The Blackbox is both waterproof and explosion-proof (from hydrogen gas explosions), and can withstand an external temperature of 80 degrees Celsius, 1.2 kilograys of radiation, and peak ground acceleration of 10g. Once detached from its power source, the box can run for 72 hours with its built-in battery.
Officials said that the device transmits, via satellite communications, data including temperature, pressure, hydrogen concentrations, radiation levels, reactor water levels, and CCTV information to the remote control system – which can receive the information from a distance of up to 30 kilometers away.
The control system, which is a mini-control center built inside a vehicle, can monitor and administer eight reactors simultaneously.
Both devices are currently prototypes, and are expected for commercial application by 2025. By 2022, the Blackbox will be further improved to survive external temperature of 200 degrees Celsius and 5 kilograys of radiation, according to KAERI.
“The key point is for the devices to withstand extreme environmental conditions like high temperatures and radiation levels, and our research will focus on meeting that demand,” said an official. “We’ll try to make their commercialization possible by early 2022, for use at nuclear power plants in Korea, and possibly to be exported abroad.”
South Korea has 25 nuclear reactors that generate roughly 30 percent of the electricity for the entire country. With additional construction underway, the number is expected to rise to 33 in the near future.

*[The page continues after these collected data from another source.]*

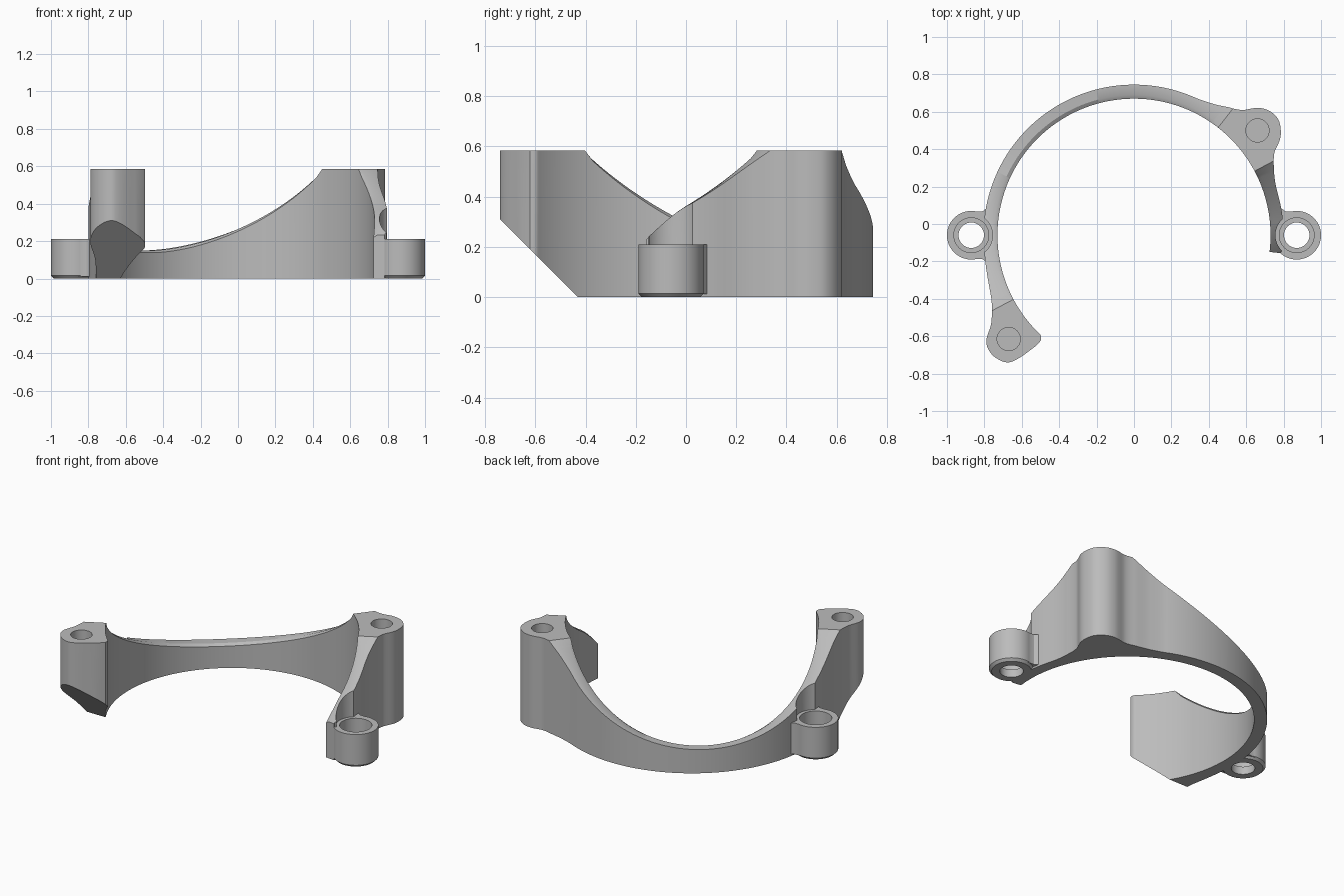
import bpy, bmesh, math
from mathutils import Matrix, Vector

cube = bpy.data.objects.get("Cube")
if cube:
    bpy.data.objects.remove(cube, do_unlink=True)

CY = -0.06            # ring centre on y
R_IN = 0.73
TOP, LOW = 0.585, 0.15
LUG_X, LUG_TOP = 0.87, 0.21

grey = bpy.data.materials.new("light_grey")
grey.use_nodes = True
color = (0.5, 0.5, 0.5, 1)
grey.diffuse_color = color
grey.node_tree.nodes["Principled BSDF"].inputs["Base Color"].default_value = color


def make(name, bm):
    bmesh.ops.recalc_face_normals(bm, faces=bm.faces)
    mesh = bpy.data.meshes.new(name)
    bm.to_mesh(mesh)
    bm.free()
    mesh.materials.append(grey)
    obj = bpy.data.objects.new(name, mesh)
    bpy.context.collection.objects.link(obj)
    return obj


def loft(name, sections):
    """Closed solid through a list of equal-length closed sections."""
    bm = bmesh.new()
    rows = [[bm.verts.new(p) for p in s] for s in sections]
    n = len(rows[0])
    for a, b in zip(rows, rows[1:]):
        for i in range(n):
            j = (i + 1) % n
            bm.faces.new((a[i], a[j], b[j], b[i]))
    bm.faces.new(rows[0])
    bm.faces.new(rows[-1][::-1])
    return make(name, bm)


def cylinder(name, x, y, r, z0, z1, chamfer=0.0):
    def ring(rad, z):
        return [(x + rad * math.cos(math.tau * i / 64),
                 y + rad * math.sin(math.tau * i / 64), z) for i in range(64)]
    rings = [ring(r, z0), ring(r, z1)]
    if chamfer:
        rings = [ring(r - chamfer, z0), ring(r, z0 + chamfer), ring(r, z1)]
    return loft(name, rings)


def combine(target, other, operation):
    """Apply a boolean and discard the helper."""
    mod = target.modifiers.new("cut", "BOOLEAN")
    mod.operation, mod.solver, mod.object = operation, "EXACT", other
    bpy.context.view_layer.objects.active = target
    bpy.ops.object.modifier_apply(modifier=mod.name)
    bpy.data.objects.remove(other, do_unlink=True)


# Outer radius by angle: plain ring swelling into the two posts
OUTER = [(-10, .80), (12, .80), (19, .803), (24.5, .823), (30.4, .87), (33.2, .932),
         (35.5, .964), (38.8, .989), (42.7, .982), (45.9, .948), (49.1, .886),
         (53.9, .848), (59, .82), (66, .805), (185, .805), (195, .813),
         (202.7, .83), (207.2, .854), (212.1, .903), (215.3, .967), (218, .989),
         (221.5, .988), (225.4, .955), (227, .895), (228.5, .79), (230, .75)]


def outer_radius(a):
    for i in range(1, len(OUTER) - 2):
        (a0, r0), (a1, r1), (a2, r2), (a3, r3) = OUTER[i - 1:i + 3]
        if a1 <= a <= a2:
            h, t = a2 - a1, (a - a1) / (a2 - a1)
            m1, m2 = (r2 - r0) / (a2 - a0) * h, (r3 - r1) / (a3 - a1) * h
            if h > 50:
                m1 = m2 = 0
            return ((2 * t**3 - 3 * t**2 + 1) * r1 + (t**3 - 2 * t**2 + t) * m1
                    + (3 * t**2 - 2 * t**3) * r2 + (t**3 - t**2) * m2)
    return OUTER[1][1]


def section(a):
    d = min(abs(a - 40), abs(a - 220))        # degrees away from nearest post
    z = TOP if d <= 12 else LOW + (TOP - LOW) * ((90 - d) / 78) ** 2
    if a < 5:
        z -= 0.05 * ((5 - a) / 12) ** 2
    w = 0.02 * min(1, max(0.02, (d - 12) / 3))
    inner = R_IN + 0.02 * max(0, (a - 226.5) / 2) ** 2
    outer = outer_radius(a)
    if a < -6:
        outer -= 0.01
    c, s = math.cos(math.radians(a)), math.sin(math.radians(a))
    prof = [(inner, 0), (outer, 0), (outer, z), (inner + w, z), (inner, z - 0.6 * w)]
    return [(r * c, CY + r * s, h) for r, h in prof]


# Curved wall with both posts
bracket = loft("bracket_wall", [section(-7 + i * 0.5) for i in range(472)])

# Screw lugs with flared necks, one on each side
for side in (-1, 1):
    lug = cylinder("lug", side * LUG_X, CY, 0.13, 0, LUG_TOP, 0.015)
    front = 0.085 if side > 0 else 0.16
    plan = [(0.765, 0.16), (0.79, 0.142), (0.81, 0.128), (0.87, 0.125),
            (0.87, -min(front, 0.125)), (0.81, -min(front, 0.128)),
            (0.79, -min(front, 0.142)), (0.765, -front)]
    neck = loft("neck", [[(side * x, CY + y, z) for x, y in plan]
                         for z in (0.012, LUG_TOP)])
    combine(lug, neck, "UNION")
    combine(bracket, lug, "UNION")
    # screw head clearance, counterbore and through hole
    for r, z0, z1 in ((0.114, LUG_TOP, 1), (0.093, 0.05, 0.5), (0.068, -0.1, 0.3)):
        combine(bracket, cylinder("bore", side * LUG_X, CY, r, z0, z1), "DIFFERENCE")

# Blind holes in the post tops
for x, y in ((0.66, 0.50), (-0.67, -0.615)):
    combine(bracket, cylinder("post_hole", x, y, 0.062, 0.3, 0.8), "DIFFERENCE")

# Sloped underside of the front post
bm = bmesh.new()
bmesh.ops.create_cube(bm, size=1)
normal = Vector((0, -1, -1)).normalized()
place = Matrix.Translation(Vector((-0.67, -0.43, 0)) + normal * 0.5)
bm.transform(place @ Matrix.Rotation(math.radians(45), 4, "X"))
combine(bracket, make("slope_cutter", bm), "DIFFERENCE")

# Smooth curves, crisp edges
for o in bpy.context.selected_objects:
    o.select_set(False)
bracket.select_set(True)
bpy.context.view_layer.objects.active = bracket
bpy.ops.object.shade_smooth_by_angle(angle=math.radians(30))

KAERI’s research was sparked by the 2011 Fukushima disaster, during which officials lost command of the main control center from a power outage, and subsequently failed to prevent the meltdown of some of the reactors.
By Kevin Lee (firstname.lastname@example.org)